TO DO =
Please return the lines below verbatim, beginning at the one that has "rings.append([bm.verts.new((r * math.cos(math.tau" and stopping after the one that has "bm.faces.new(loops[-1])", and add no other lines.

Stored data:
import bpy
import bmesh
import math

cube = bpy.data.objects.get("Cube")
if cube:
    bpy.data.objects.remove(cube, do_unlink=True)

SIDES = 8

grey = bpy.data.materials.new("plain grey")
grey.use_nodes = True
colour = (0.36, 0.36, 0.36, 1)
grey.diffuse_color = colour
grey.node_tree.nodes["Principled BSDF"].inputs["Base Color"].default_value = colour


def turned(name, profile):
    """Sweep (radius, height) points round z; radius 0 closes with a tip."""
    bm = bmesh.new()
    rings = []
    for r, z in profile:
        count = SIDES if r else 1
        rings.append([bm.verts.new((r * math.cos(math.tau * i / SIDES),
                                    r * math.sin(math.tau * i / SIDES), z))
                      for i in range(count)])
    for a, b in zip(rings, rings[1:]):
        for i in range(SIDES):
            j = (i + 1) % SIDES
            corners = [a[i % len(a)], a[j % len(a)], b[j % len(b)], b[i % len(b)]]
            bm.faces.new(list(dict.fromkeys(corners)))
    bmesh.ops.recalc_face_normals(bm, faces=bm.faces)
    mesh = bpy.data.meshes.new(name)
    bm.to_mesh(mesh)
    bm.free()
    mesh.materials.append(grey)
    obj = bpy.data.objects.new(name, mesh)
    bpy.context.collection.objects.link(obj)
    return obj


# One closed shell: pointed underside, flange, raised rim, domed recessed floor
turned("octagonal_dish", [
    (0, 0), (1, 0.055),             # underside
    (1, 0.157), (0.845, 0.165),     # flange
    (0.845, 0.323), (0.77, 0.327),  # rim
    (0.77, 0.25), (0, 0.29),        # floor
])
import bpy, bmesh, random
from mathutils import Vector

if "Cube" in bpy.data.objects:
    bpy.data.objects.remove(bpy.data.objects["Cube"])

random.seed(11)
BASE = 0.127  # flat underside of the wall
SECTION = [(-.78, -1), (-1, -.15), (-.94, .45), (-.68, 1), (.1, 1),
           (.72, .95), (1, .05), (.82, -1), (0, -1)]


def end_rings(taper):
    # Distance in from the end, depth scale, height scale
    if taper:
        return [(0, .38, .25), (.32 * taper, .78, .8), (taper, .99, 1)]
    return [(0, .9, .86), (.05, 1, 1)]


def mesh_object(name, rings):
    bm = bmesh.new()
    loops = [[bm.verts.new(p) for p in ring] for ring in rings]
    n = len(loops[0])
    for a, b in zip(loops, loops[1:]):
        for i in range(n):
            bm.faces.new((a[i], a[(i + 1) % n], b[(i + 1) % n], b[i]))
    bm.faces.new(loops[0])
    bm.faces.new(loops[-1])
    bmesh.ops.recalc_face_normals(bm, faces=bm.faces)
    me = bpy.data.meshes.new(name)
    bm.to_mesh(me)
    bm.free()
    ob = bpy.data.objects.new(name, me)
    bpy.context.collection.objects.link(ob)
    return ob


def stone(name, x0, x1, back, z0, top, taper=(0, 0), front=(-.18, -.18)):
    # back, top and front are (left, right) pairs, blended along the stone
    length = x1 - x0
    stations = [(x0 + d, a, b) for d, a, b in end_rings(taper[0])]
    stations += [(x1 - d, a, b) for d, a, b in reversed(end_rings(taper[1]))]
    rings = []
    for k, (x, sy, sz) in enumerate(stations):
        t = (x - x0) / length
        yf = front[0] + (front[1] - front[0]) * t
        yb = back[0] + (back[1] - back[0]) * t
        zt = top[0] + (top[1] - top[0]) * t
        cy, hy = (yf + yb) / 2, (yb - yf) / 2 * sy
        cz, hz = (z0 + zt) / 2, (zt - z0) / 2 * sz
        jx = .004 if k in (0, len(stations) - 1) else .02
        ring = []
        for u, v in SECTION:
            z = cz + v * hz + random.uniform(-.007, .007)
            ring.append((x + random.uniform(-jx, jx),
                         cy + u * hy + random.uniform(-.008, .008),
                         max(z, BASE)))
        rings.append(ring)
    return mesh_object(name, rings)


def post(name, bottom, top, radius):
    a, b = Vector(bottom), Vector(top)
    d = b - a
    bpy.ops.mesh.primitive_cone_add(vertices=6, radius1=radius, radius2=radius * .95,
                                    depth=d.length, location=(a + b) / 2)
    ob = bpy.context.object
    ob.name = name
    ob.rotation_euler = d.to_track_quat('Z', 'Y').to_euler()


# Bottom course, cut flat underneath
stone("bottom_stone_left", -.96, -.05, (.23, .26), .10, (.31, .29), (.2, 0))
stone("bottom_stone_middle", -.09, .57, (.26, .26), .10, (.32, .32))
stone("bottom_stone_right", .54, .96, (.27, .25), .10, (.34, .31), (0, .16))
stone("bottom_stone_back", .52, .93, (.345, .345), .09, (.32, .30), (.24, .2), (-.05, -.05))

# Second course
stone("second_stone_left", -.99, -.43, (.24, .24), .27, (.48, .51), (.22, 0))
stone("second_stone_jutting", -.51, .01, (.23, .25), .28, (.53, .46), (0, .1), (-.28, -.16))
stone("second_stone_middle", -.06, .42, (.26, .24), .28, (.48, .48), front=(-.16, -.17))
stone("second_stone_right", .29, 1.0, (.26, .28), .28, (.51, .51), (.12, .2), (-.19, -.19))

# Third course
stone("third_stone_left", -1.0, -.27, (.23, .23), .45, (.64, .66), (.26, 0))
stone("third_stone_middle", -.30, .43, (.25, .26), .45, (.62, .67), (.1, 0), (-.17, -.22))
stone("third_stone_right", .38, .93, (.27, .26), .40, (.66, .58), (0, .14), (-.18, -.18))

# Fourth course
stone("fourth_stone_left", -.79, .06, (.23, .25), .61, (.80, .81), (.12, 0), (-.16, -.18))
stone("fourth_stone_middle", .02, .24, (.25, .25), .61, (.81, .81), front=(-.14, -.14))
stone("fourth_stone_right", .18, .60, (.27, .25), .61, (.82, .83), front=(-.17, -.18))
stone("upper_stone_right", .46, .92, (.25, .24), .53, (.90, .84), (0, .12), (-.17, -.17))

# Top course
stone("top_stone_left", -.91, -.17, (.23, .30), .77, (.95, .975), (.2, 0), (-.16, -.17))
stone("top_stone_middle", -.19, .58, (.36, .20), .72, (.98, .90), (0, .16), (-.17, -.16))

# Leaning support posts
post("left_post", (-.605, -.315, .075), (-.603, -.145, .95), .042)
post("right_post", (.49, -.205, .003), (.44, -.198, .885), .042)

EXPECTED OUTPUT =
        rings.append([bm.verts.new((r * math.cos(math.tau * i / SIDES),
                                    r * math.sin(math.tau * i / SIDES), z))
                      for i in range(count)])
    for a, b in zip(rings, rings[1:]):
        for i in range(SIDES):
            j = (i + 1) % SIDES
            corners = [a[i % len(a)], a[j % len(a)], b[j % len(b)], b[i % len(b)]]
            bm.faces.new(list(dict.fromkeys(corners)))
    bmesh.ops.recalc_face_normals(bm, faces=bm.faces)
    mesh = bpy.data.meshes.new(name)
    bm.to_mesh(mesh)
    bm.free()
    mesh.materials.append(grey)
    obj = bpy.data.objects.new(name, mesh)
    bpy.context.collection.objects.link(obj)
    return obj


# One closed shell: pointed underside, flange, raised rim, domed recessed floor
turned("octagonal_dish", [
    (0, 0), (1, 0.055),             # underside
    (1, 0.157), (0.845, 0.165),     # flange
    (0.845, 0.323), (0.77, 0.327),  # rim
    (0.77, 0.25), (0, 0.29),        # floor
])
import bpy, bmesh, random
from mathutils import Vector

if "Cube" in bpy.data.objects:
    bpy.data.objects.remove(bpy.data.objects["Cube"])

random.seed(11)
BASE = 0.127  # flat underside of the wall
SECTION = [(-.78, -1), (-1, -.15), (-.94, .45), (-.68, 1), (.1, 1),
           (.72, .95), (1, .05), (.82, -1), (0, -1)]


def end_rings(taper):
    # Distance in from the end, depth scale, height scale
    if taper:
        return [(0, .38, .25), (.32 * taper, .78, .8), (taper, .99, 1)]
    return [(0, .9, .86), (.05, 1, 1)]


def mesh_object(name, rings):
    bm = bmesh.new()
    loops = [[bm.verts.new(p) for p in ring] for ring in rings]
    n = len(loops[0])
    for a, b in zip(loops, loops[1:]):
        for i in range(n):
            bm.faces.new((a[i], a[(i + 1) % n], b[(i + 1) % n], b[i]))
    bm.faces.new(loops[0])
    bm.faces.new(loops[-1])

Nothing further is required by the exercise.